We are on the cusp of something exciting. Thousands of news articles marked up with with hNews, a microformat for news content funded by the Knight Foundation, will soon start populating the Internet.
Last week, hNews became an official draft microformat. Having been proposed as a new data format and then discussed within the microformats community, it is now in draft 0.1 at Microformats.org. This means it has reached a stage where the microformat community believes it is stable enough for widespread adoption. This also reaffirms hNews as an open standard, free for anyone to integrate to their news content, whether they're from big news agencies like AP, a non-profit like OpenDemocracy.net, or individual journalists blogging on WordPress.
We also learned last week that AOL is adopting hNews. Though AOL has yet to make a formal announcement, hNews is already live on a number of its sites, including AOL News. This article, for example, has hNews embedded in its source code.
Then, this week, TownNews announced it was integrating hNews into its content management system. TownNews provides technology to support the publication of newspaper interactive editions online. By integrating hNews to their CMS, they suddenly make it available to up to 1,500 news sites across the U.S. If these news organizations want to start making their news a lot more machine-readable -- or "semantic" -- pretty much all they have to do is flick a switch.
This news builds on the adoption of hNews by the Associated Press. AP has not yet made its hNews marked-up content public, but plans to before the end of this year.
Making News Machine Readable
These developments are the culmination of the first stage of our transparency initiative, a non-profit project jointly funded by the Knight Foundation (we won a Knight News Challenge Award in 2008) and the MacArthur Foundation. We have also worked with the AP in the latter stages.

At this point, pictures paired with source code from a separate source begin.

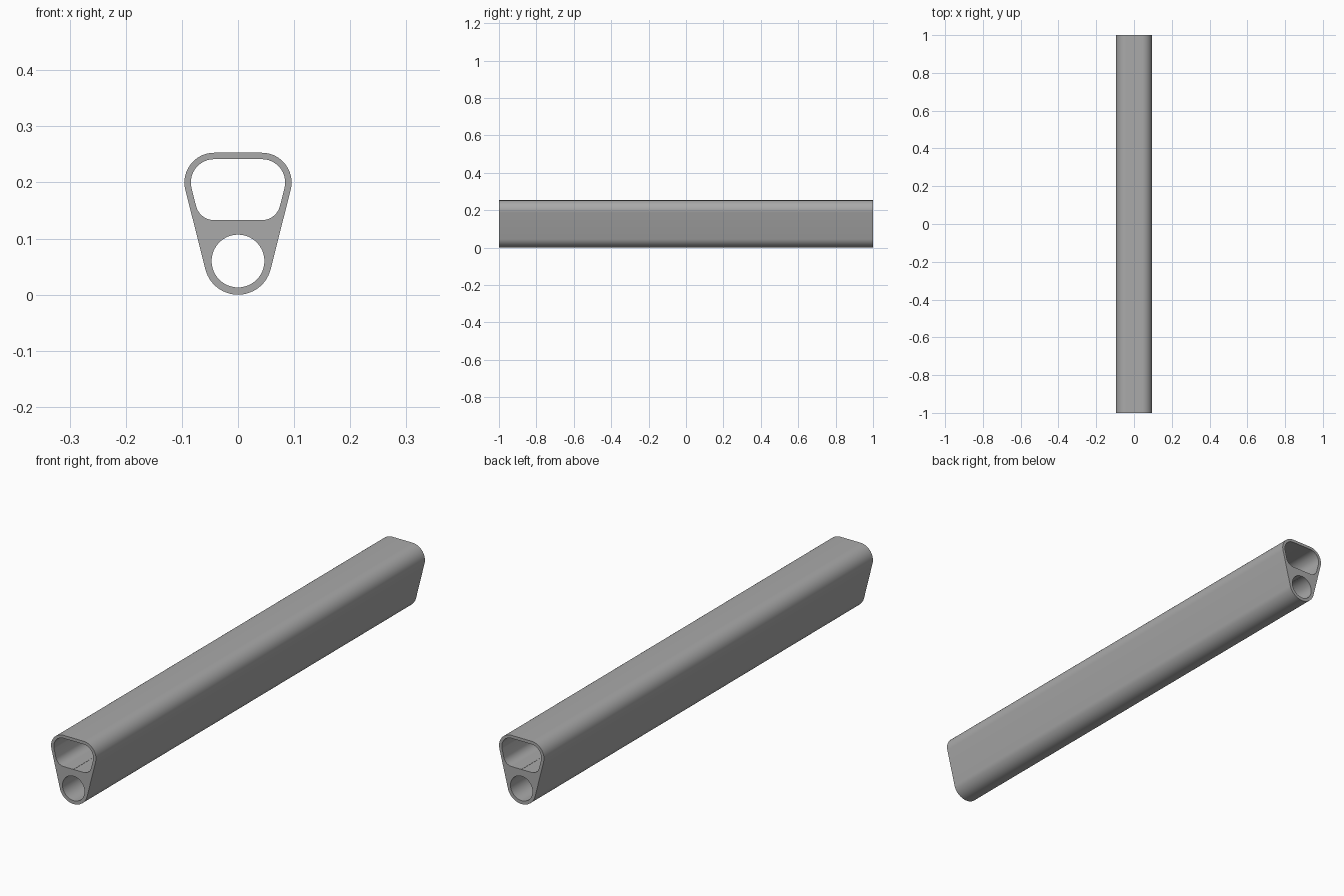
import bpy, bmesh, math

if "Cube" in bpy.data.objects:
    bpy.data.objects.remove(bpy.data.objects["Cube"])

HALF_LENGTH = 1.0
SLIT = 0.0004            # half width of the fine slit in the web
TILT = math.radians(-14.15)  # direction the sloped sides face


def arc(cx, cz, r, a0, a1, n):
    """Points on an arc from angle a0 to a1 (radians)."""
    return [(cx + r * math.cos(a0 + (a1 - a0) * i / n),
             cz + r * math.sin(a0 + (a1 - a0) * i / n)) for i in range(n + 1)]


up, down = math.pi / 2, -math.pi / 2

# Right half of the cross-section: outer skin, upper channel, slit, round bore
outer = arc(0, 0.06, 0.06, down, TILT, 14) + arc(0.0425, 0.2, 0.053, TILT, up, 18)
channel = arc(0.0425, 0.2, 0.0415, up, TILT, 18) + arc(0.0427, 0.166, 0.033, TILT, down, 14)
slit_angle = math.acos(SLIT / 0.047)
bore = arc(0, 0.06, 0.047, slit_angle, down, 32)
outline = (outer + [(0, 0.253), (0, 0.2415)] + channel + [(SLIT, 0.133)] + bore)
outline = [(0.0 if abs(x) < 1e-6 else x, z) for x, z in outline]

# Extrude the half section along y, leaving the centre plane open
bm = bmesh.new()
front = [bm.verts.new((x, -HALF_LENGTH, z)) for x, z in outline]
back = [bm.verts.new((x, HALF_LENGTH, z)) for x, z in outline]
bm.faces.new(front)
bm.faces.new(back[::-1])
for i in range(len(front)):
    j = (i + 1) % len(front)
    if front[i].co.x == 0 and front[j].co.x == 0:
        continue
    bm.faces.new((front[j], front[i], back[i], back[j]))
mesh = bpy.data.meshes.new("extruded_tube")
bm.to_mesh(mesh)
bm.free()

grey = bpy.data.materials.new("grey")
grey.diffuse_color = (0.4, 0.4, 0.4, 1)
grey.use_nodes = True
grey.node_tree.nodes["Principled BSDF"].inputs["Base Color"].default_value = grey.diffuse_color
mesh.materials.append(grey)

tube = bpy.data.objects.new("extruded_tube", mesh)
bpy.context.collection.objects.link(tube)
bpy.context.view_layer.objects.active = tube
tube.select_set(True)

# Mirror to the left half
mirror = tube.modifiers.new("mirror", 'MIRROR')
mirror.merge_threshold = 0.0001
bpy.ops.object.modifier_apply(modifier=mirror.name)
bpy.ops.object.shade_smooth_by_angle(angle=math.radians(30))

hNews, for those unfamiliar with it, makes some basic, factual information about the provenance of an online news article machine-readable. In other words, it makes distinguishable a lot of information that is currently indistinguishable on the web (e.g. to search engines). hNews is not the same as
"beacon," "web bug," the controversial data tag that Associated Press is attaching to its content to help track its use around the web, and allow it, as I understand it, to create a "News Registry" of its users to create a registry of news - i.e. who owns it and how you can use it.. AP is layering beacon web bug on top of hNews.
The reason hNews is so useful to anyone producing journalism and to the public is that it helps to differentiate news on the web. At the same time, it should make news easier to find, give greater credit to the author (or help "ascribenation", as Doc Searls called it on LinuxJournal), link the story to the news principles it adheres to (if any), unlock some of the value of the news archive, and enable untold unintended consequences.
Currently, only some articles published by AOL, and a few hundred published by OpenDemocracy.net, the first adopter of hNews, are marked up. But within a month or so, there will be thousands and then perhaps hundreds of thousands of stories. Once that happens, we will actually be able to truly see how helpful hNews can be. The aim will then be to develop features and tools built on hNews, and begin benefiting from the marked up information. For example, this could be done via searches and APIs.
For us, the Media Standards Trust, the next stage will involve juggling many balls simultaneously. We need to communicate what hNews is and how it works to as many people as possible. This means making sure people realize that hNews is for anyone producing journalism, not just big news organizations. We also need to develop applications based on hNews in order to illustrate what it's useful for. And we need to keep evolving hNews to include additional (optional) semantic information. At the same time, we'll have to be flexible enough to cope with the unintended consequences.
We are still a little ways from seeing what impact hNews will have, but now we have the opportunity, over the next few months, to see how it can make news more transparent.